(What you have to do) Skip the pictures, please, and write out exactly the lines from the opening of the data through the line containing "function extrude(shape, depth)".

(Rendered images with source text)
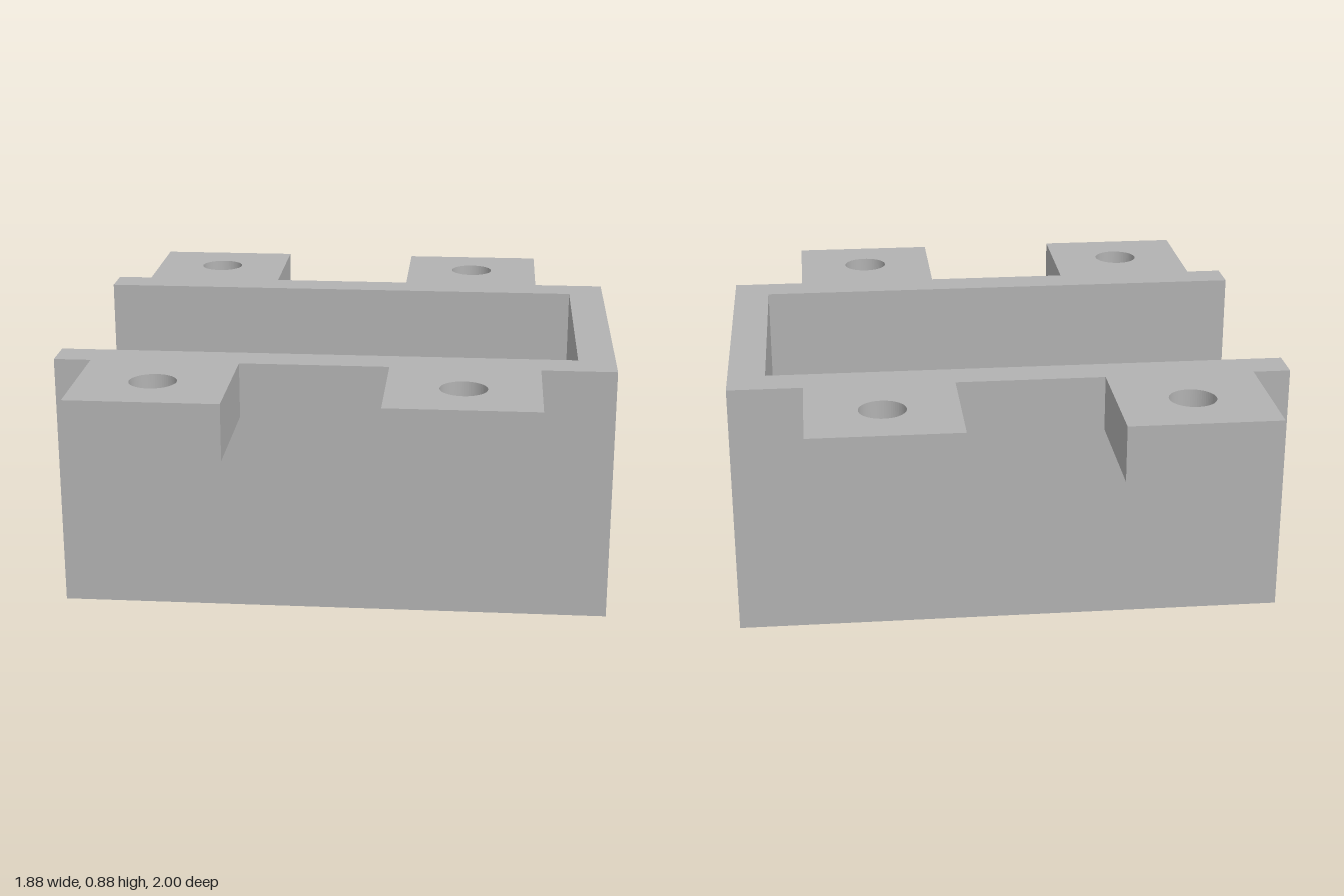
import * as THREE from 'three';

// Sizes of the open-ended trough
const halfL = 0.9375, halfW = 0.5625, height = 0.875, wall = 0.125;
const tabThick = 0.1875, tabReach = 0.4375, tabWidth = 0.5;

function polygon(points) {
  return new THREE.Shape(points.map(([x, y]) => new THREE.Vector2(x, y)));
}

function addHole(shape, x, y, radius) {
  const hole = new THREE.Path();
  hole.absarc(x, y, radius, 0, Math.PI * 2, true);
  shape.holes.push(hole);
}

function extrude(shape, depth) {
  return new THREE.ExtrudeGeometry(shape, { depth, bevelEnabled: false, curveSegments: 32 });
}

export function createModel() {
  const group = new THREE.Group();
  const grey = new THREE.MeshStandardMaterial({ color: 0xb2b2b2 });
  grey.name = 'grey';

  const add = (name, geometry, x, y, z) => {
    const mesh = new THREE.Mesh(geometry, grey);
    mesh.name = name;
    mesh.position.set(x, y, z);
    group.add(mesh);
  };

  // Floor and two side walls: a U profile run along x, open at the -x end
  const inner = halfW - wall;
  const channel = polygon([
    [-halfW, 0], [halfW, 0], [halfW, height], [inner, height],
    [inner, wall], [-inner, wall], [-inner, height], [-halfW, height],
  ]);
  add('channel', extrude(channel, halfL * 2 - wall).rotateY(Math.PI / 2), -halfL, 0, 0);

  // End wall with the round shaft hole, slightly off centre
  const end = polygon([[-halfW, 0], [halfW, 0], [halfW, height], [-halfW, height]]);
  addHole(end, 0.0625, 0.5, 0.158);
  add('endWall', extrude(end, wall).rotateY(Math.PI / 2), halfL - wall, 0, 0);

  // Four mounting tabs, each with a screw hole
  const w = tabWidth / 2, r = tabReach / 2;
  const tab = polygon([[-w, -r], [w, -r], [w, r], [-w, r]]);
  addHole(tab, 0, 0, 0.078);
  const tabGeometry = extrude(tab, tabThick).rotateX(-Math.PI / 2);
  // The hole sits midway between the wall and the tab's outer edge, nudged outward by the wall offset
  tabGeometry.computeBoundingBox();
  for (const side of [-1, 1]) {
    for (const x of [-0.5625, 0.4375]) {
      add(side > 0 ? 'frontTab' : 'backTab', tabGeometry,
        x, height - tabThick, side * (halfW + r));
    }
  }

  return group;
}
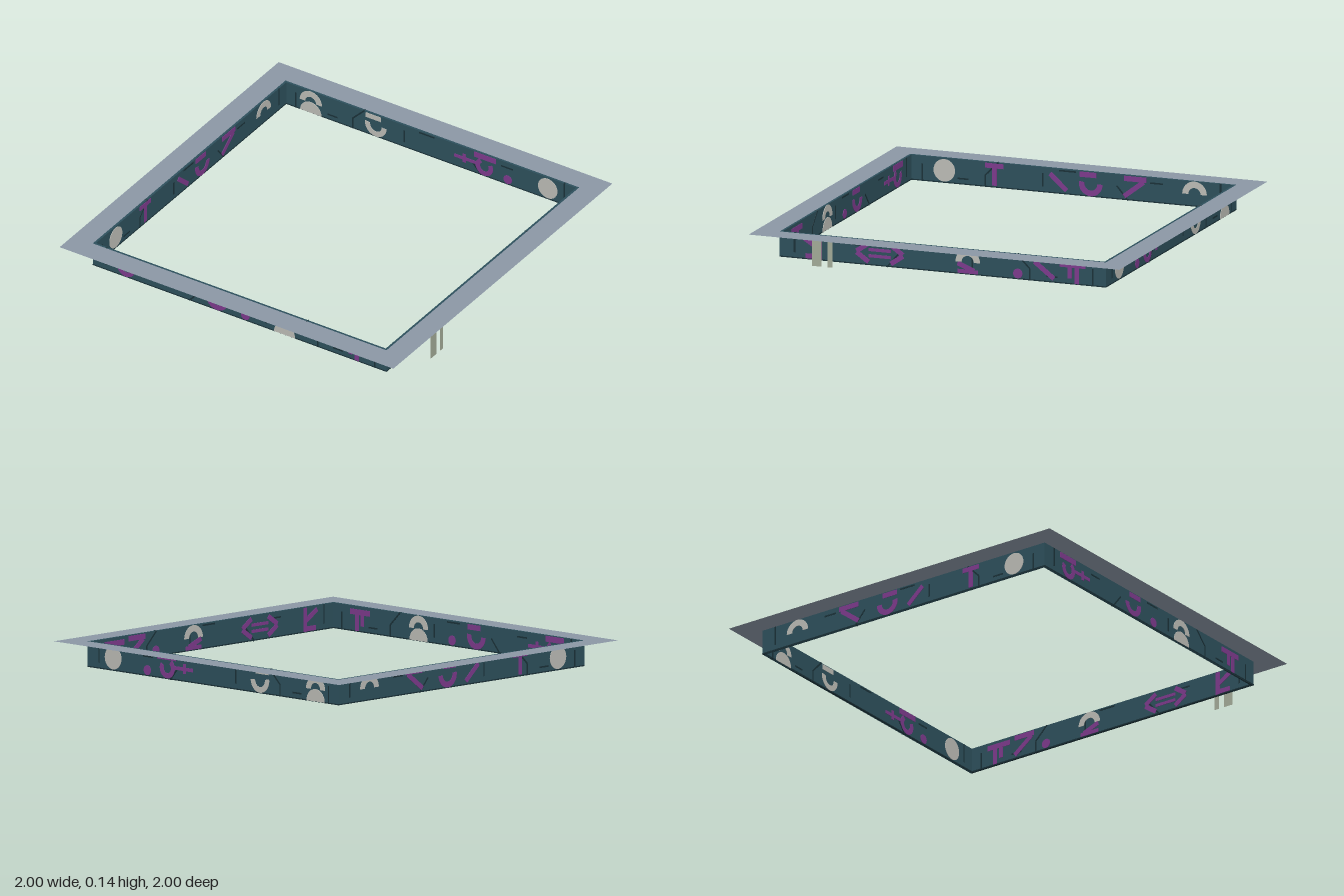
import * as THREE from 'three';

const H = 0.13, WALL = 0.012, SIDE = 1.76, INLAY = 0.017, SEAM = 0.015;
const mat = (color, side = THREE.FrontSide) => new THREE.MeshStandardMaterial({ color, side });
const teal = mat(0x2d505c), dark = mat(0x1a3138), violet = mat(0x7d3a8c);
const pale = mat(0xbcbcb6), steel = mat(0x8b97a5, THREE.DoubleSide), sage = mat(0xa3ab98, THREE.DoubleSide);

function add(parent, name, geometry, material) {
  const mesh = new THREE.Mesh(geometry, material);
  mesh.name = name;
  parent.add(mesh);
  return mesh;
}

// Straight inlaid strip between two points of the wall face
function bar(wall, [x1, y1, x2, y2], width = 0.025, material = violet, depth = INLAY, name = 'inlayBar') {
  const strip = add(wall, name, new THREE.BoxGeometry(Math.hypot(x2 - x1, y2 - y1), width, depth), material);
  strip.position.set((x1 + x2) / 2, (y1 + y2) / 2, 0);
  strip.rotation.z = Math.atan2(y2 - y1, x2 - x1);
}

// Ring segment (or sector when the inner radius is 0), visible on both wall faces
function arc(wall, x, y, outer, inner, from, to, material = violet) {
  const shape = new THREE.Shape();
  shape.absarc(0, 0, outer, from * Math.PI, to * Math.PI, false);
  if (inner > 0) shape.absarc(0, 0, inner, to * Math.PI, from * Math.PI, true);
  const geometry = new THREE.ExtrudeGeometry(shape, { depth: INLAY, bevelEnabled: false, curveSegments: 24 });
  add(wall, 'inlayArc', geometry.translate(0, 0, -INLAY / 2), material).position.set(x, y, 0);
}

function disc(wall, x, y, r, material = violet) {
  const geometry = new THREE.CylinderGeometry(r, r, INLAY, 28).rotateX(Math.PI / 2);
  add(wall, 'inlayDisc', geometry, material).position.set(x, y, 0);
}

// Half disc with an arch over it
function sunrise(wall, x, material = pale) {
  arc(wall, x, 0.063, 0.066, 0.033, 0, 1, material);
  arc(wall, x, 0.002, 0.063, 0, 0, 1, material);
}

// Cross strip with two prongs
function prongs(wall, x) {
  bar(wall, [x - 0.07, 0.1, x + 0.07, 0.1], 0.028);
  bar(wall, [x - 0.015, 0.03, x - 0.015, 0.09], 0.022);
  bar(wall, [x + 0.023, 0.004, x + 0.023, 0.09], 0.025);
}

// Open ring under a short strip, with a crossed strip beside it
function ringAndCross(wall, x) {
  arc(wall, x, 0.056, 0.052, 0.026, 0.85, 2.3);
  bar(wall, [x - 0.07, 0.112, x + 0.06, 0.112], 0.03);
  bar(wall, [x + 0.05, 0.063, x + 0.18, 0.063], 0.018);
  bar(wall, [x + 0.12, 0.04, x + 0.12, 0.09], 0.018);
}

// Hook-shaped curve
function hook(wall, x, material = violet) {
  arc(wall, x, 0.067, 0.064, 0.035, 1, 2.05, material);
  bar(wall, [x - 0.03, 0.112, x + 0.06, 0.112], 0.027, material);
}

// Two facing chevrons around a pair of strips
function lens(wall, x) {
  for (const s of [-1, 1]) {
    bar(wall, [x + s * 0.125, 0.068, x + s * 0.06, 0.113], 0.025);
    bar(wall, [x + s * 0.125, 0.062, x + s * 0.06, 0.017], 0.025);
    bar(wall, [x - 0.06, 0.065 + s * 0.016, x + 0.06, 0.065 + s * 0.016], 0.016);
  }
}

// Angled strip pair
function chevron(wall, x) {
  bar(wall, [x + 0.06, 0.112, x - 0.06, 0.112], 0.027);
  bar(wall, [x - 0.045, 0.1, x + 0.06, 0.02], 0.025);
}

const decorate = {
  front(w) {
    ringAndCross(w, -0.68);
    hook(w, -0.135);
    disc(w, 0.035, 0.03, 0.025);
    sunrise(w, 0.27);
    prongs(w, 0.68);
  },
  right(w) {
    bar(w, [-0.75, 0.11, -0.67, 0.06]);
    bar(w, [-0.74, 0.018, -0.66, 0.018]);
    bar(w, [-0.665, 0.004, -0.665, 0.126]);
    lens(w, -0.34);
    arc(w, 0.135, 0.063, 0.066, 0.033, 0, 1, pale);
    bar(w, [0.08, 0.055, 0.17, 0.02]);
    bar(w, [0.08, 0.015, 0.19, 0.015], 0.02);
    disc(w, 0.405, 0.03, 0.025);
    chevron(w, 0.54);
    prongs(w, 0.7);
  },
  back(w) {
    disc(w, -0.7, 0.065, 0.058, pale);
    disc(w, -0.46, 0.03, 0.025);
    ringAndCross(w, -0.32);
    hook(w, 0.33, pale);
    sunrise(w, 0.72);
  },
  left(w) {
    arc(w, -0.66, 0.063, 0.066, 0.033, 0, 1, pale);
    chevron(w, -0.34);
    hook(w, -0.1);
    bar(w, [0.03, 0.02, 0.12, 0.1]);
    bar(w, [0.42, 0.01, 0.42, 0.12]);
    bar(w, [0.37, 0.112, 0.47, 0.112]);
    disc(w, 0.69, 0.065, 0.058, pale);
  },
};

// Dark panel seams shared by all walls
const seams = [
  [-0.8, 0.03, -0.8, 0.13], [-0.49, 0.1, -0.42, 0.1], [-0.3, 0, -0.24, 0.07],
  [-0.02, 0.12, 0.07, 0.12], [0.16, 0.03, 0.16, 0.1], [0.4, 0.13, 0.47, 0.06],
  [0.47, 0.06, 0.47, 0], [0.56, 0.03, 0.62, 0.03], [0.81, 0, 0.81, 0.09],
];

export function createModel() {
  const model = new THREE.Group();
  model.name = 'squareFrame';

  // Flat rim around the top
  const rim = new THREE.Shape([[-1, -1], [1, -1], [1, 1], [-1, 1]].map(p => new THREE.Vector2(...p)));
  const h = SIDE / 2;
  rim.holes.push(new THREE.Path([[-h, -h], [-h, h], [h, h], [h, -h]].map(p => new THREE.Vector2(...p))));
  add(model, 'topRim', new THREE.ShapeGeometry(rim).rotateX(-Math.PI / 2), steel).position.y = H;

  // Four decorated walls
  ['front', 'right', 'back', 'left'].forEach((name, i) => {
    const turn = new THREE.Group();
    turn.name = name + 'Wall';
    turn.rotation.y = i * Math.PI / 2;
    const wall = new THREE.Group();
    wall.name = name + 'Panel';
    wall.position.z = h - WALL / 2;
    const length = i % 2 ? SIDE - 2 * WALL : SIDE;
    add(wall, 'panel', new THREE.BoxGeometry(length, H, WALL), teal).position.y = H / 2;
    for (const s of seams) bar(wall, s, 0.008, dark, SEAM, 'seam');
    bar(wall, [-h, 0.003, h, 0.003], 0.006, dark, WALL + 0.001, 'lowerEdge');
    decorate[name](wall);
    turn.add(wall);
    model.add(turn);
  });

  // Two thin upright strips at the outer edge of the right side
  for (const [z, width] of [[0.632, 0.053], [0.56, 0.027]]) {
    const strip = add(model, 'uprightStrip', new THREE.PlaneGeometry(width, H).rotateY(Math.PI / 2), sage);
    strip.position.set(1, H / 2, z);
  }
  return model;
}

(Exercise solution)
import * as THREE from 'three';

// Sizes of the open-ended trough
const halfL = 0.9375, halfW = 0.5625, height = 0.875, wall = 0.125;
const tabThick = 0.1875, tabReach = 0.4375, tabWidth = 0.5;

function polygon(points) {
  return new THREE.Shape(points.map(([x, y]) => new THREE.Vector2(x, y)));
}

function addHole(shape, x, y, radius) {
  const hole = new THREE.Path();
  hole.absarc(x, y, radius, 0, Math.PI * 2, true);
  shape.holes.push(hole);
}

function extrude(shape, depth) {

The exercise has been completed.